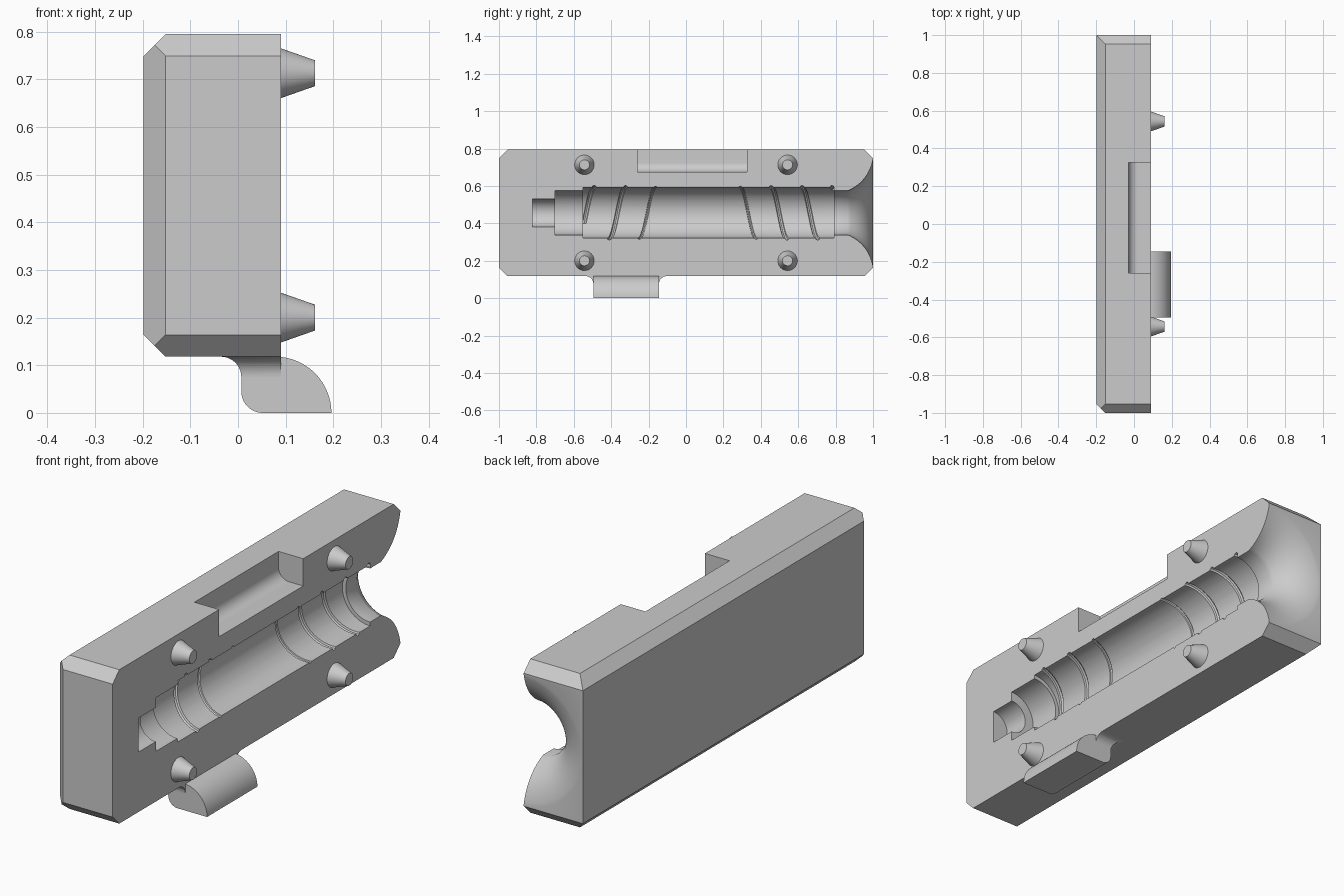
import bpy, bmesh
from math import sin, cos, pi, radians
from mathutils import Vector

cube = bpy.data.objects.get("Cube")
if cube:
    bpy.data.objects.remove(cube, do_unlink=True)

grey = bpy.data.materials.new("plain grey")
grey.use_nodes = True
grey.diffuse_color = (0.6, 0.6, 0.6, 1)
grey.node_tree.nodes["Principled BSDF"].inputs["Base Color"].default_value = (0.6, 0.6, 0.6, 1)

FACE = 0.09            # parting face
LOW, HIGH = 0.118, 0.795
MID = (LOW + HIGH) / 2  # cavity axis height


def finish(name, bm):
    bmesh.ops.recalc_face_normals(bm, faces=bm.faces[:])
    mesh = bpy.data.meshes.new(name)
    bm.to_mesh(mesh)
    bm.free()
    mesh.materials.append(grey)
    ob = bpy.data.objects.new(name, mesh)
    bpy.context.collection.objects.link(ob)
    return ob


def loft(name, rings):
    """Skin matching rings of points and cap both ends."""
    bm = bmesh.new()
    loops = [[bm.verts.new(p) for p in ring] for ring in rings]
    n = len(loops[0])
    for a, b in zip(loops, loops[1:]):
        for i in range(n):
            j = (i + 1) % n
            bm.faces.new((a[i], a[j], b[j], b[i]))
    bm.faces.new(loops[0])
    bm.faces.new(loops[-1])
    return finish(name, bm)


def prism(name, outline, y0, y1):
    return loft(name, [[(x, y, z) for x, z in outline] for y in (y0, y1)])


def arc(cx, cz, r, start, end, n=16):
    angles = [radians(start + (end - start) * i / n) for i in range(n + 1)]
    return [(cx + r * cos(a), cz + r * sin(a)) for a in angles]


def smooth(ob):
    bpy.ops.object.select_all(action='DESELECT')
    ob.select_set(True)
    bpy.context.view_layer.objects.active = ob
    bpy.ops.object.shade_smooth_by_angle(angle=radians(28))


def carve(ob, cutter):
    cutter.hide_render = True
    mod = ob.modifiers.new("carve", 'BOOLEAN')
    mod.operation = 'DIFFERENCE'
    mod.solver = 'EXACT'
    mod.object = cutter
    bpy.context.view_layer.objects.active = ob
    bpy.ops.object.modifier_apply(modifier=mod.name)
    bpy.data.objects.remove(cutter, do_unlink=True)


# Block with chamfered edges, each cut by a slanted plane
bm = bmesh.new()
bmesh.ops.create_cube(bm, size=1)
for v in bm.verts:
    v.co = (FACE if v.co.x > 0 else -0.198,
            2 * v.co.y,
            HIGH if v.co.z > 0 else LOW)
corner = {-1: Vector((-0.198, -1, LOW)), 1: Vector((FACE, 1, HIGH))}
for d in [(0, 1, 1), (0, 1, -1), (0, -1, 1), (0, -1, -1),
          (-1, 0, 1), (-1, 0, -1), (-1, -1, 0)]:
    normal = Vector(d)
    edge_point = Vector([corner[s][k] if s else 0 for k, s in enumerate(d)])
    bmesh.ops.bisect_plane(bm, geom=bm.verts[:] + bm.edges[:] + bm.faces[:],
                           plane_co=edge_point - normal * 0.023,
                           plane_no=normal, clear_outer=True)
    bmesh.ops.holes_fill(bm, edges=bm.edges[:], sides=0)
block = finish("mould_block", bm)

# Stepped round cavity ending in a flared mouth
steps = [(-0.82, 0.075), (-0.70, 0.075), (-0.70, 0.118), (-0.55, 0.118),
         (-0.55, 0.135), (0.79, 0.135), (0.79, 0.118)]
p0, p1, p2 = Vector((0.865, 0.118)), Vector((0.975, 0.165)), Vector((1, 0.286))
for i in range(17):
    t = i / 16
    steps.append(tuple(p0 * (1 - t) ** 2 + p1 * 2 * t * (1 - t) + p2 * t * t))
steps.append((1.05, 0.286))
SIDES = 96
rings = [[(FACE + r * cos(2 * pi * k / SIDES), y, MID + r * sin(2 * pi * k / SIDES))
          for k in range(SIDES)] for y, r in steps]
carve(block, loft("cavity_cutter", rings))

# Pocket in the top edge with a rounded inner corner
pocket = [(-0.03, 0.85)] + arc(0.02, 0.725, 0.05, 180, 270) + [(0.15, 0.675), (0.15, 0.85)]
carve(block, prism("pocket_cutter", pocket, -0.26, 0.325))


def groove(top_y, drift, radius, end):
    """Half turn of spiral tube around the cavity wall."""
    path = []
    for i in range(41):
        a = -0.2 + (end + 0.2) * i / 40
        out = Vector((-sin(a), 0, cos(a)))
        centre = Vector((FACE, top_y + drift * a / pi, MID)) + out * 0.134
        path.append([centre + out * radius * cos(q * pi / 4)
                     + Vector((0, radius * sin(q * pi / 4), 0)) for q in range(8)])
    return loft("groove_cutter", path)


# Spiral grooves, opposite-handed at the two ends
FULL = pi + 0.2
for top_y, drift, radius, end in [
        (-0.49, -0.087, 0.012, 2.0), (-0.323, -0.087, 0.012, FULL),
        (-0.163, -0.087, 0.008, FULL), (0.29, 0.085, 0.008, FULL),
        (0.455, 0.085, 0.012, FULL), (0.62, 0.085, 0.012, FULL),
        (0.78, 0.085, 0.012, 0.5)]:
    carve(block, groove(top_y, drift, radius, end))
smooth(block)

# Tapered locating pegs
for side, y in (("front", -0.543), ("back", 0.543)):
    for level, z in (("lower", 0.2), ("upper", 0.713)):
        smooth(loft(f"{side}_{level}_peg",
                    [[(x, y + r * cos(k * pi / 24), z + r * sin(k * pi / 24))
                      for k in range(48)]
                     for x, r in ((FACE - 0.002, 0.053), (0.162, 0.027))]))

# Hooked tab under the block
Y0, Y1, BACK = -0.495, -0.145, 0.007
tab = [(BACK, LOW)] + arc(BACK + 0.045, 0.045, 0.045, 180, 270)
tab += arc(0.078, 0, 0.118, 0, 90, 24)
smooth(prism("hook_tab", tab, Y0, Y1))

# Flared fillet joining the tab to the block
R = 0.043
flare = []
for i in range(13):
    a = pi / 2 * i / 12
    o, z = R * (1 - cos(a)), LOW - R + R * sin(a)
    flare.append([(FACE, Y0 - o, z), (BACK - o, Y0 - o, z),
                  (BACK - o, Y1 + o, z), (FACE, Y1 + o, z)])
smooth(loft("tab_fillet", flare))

___

Whenever a picture appears, leave it out, and return every record exactly.

### Your response
import bpy, bmesh
from math import sin, cos, pi, radians
from mathutils import Vector

cube = bpy.data.objects.get("Cube")
if cube:
    bpy.data.objects.remove(cube, do_unlink=True)

grey = bpy.data.materials.new("plain grey")
grey.use_nodes = True
grey.diffuse_color = (0.6, 0.6, 0.6, 1)
grey.node_tree.nodes["Principled BSDF"].inputs["Base Color"].default_value = (0.6, 0.6, 0.6, 1)

FACE = 0.09            # parting face
LOW, HIGH = 0.118, 0.795
MID = (LOW + HIGH) / 2  # cavity axis height


def finish(name, bm):
    bmesh.ops.recalc_face_normals(bm, faces=bm.faces[:])
    mesh = bpy.data.meshes.new(name)
    bm.to_mesh(mesh)
    bm.free()
    mesh.materials.append(grey)
    ob = bpy.data.objects.new(name, mesh)
    bpy.context.collection.objects.link(ob)
    return ob


def loft(name, rings):
    """Skin matching rings of points and cap both ends."""
    bm = bmesh.new()
    loops = [[bm.verts.new(p) for p in ring] for ring in rings]
    n = len(loops[0])
    for a, b in zip(loops, loops[1:]):
        for i in range(n):
            j = (i + 1) % n
            bm.faces.new((a[i], a[j], b[j], b[i]))
    bm.faces.new(loops[0])
    bm.faces.new(loops[-1])
    return finish(name, bm)


def prism(name, outline, y0, y1):
    return loft(name, [[(x, y, z) for x, z in outline] for y in (y0, y1)])


def arc(cx, cz, r, start, end, n=16):
    angles = [radians(start + (end - start) * i / n) for i in range(n + 1)]
    return [(cx + r * cos(a), cz + r * sin(a)) for a in angles]


def smooth(ob):
    bpy.ops.object.select_all(action='DESELECT')
    ob.select_set(True)
    bpy.context.view_layer.objects.active = ob
    bpy.ops.object.shade_smooth_by_angle(angle=radians(28))


def carve(ob, cutter):
    cutter.hide_render = True
    mod = ob.modifiers.new("carve", 'BOOLEAN')
    mod.operation = 'DIFFERENCE'
    mod.solver = 'EXACT'
    mod.object = cutter
    bpy.context.view_layer.objects.active = ob
    bpy.ops.object.modifier_apply(modifier=mod.name)
    bpy.data.objects.remove(cutter, do_unlink=True)


# Block with chamfered edges, each cut by a slanted plane
bm = bmesh.new()
bmesh.ops.create_cube(bm, size=1)
for v in bm.verts:
    v.co = (FACE if v.co.x > 0 else -0.198,
            2 * v.co.y,
            HIGH if v.co.z > 0 else LOW)
corner = {-1: Vector((-0.198, -1, LOW)), 1: Vector((FACE, 1, HIGH))}
for d in [(0, 1, 1), (0, 1, -1), (0, -1, 1), (0, -1, -1),
          (-1, 0, 1), (-1, 0, -1), (-1, -1, 0)]:
    normal = Vector(d)
    edge_point = Vector([corner[s][k] if s else 0 for k, s in enumerate(d)])
    bmesh.ops.bisect_plane(bm, geom=bm.verts[:] + bm.edges[:] + bm.faces[:],
                           plane_co=edge_point - normal * 0.023,
                           plane_no=normal, clear_outer=True)
    bmesh.ops.holes_fill(bm, edges=bm.edges[:], sides=0)
block = finish("mould_block", bm)

# Stepped round cavity ending in a flared mouth
steps = [(-0.82, 0.075), (-0.70, 0.075), (-0.70, 0.118), (-0.55, 0.118),
         (-0.55, 0.135), (0.79, 0.135), (0.79, 0.118)]
p0, p1, p2 = Vector((0.865, 0.118)), Vector((0.975, 0.165)), Vector((1, 0.286))
for i in range(17):
    t = i / 16
    steps.append(tuple(p0 * (1 - t) ** 2 + p1 * 2 * t * (1 - t) + p2 * t * t))
steps.append((1.05, 0.286))
SIDES = 96
rings = [[(FACE + r * cos(2 * pi * k / SIDES), y, MID + r * sin(2 * pi * k / SIDES))
          for k in range(SIDES)] for y, r in steps]
carve(block, loft("cavity_cutter", rings))

# Pocket in the top edge with a rounded inner corner
pocket = [(-0.03, 0.85)] + arc(0.02, 0.725, 0.05, 180, 270) + [(0.15, 0.675), (0.15, 0.85)]
carve(block, prism("pocket_cutter", pocket, -0.26, 0.325))


def groove(top_y, drift, radius, end):
    """Half turn of spiral tube around the cavity wall."""
    path = []
    for i in range(41):
        a = -0.2 + (end + 0.2) * i / 40
        out = Vector((-sin(a), 0, cos(a)))
        centre = Vector((FACE, top_y + drift * a / pi, MID)) + out * 0.134
        path.append([centre + out * radius * cos(q * pi / 4)
                     + Vector((0, radius * sin(q * pi / 4), 0)) for q in range(8)])
    return loft("groove_cutter", path)


# Spiral grooves, opposite-handed at the two ends
FULL = pi + 0.2
for top_y, drift, radius, end in [
        (-0.49, -0.087, 0.012, 2.0), (-0.323, -0.087, 0.012, FULL),
        (-0.163, -0.087, 0.008, FULL), (0.29, 0.085, 0.008, FULL),
        (0.455, 0.085, 0.012, FULL), (0.62, 0.085, 0.012, FULL),
        (0.78, 0.085, 0.012, 0.5)]:
    carve(block, groove(top_y, drift, radius, end))
smooth(block)

# Tapered locating pegs
for side, y in (("front", -0.543), ("back", 0.543)):
    for level, z in (("lower", 0.2), ("upper", 0.713)):
        smooth(loft(f"{side}_{level}_peg",
                    [[(x, y + r * cos(k * pi / 24), z + r * sin(k * pi / 24))
                      for k in range(48)]
                     for x, r in ((FACE - 0.002, 0.053), (0.162, 0.027))]))

# Hooked tab under the block
Y0, Y1, BACK = -0.495, -0.145, 0.007
tab = [(BACK, LOW)] + arc(BACK + 0.045, 0.045, 0.045, 180, 270)
tab += arc(0.078, 0, 0.118, 0, 90, 24)
smooth(prism("hook_tab", tab, Y0, Y1))

# Flared fillet joining the tab to the block
R = 0.043
flare = []
for i in range(13):
    a = pi / 2 * i / 12
    o, z = R * (1 - cos(a)), LOW - R + R * sin(a)
    flare.append([(FACE, Y0 - o, z), (BACK - o, Y0 - o, z),
                  (BACK - o, Y1 + o, z), (FACE, Y1 + o, z)])
smooth(loft("tab_fillet", flare))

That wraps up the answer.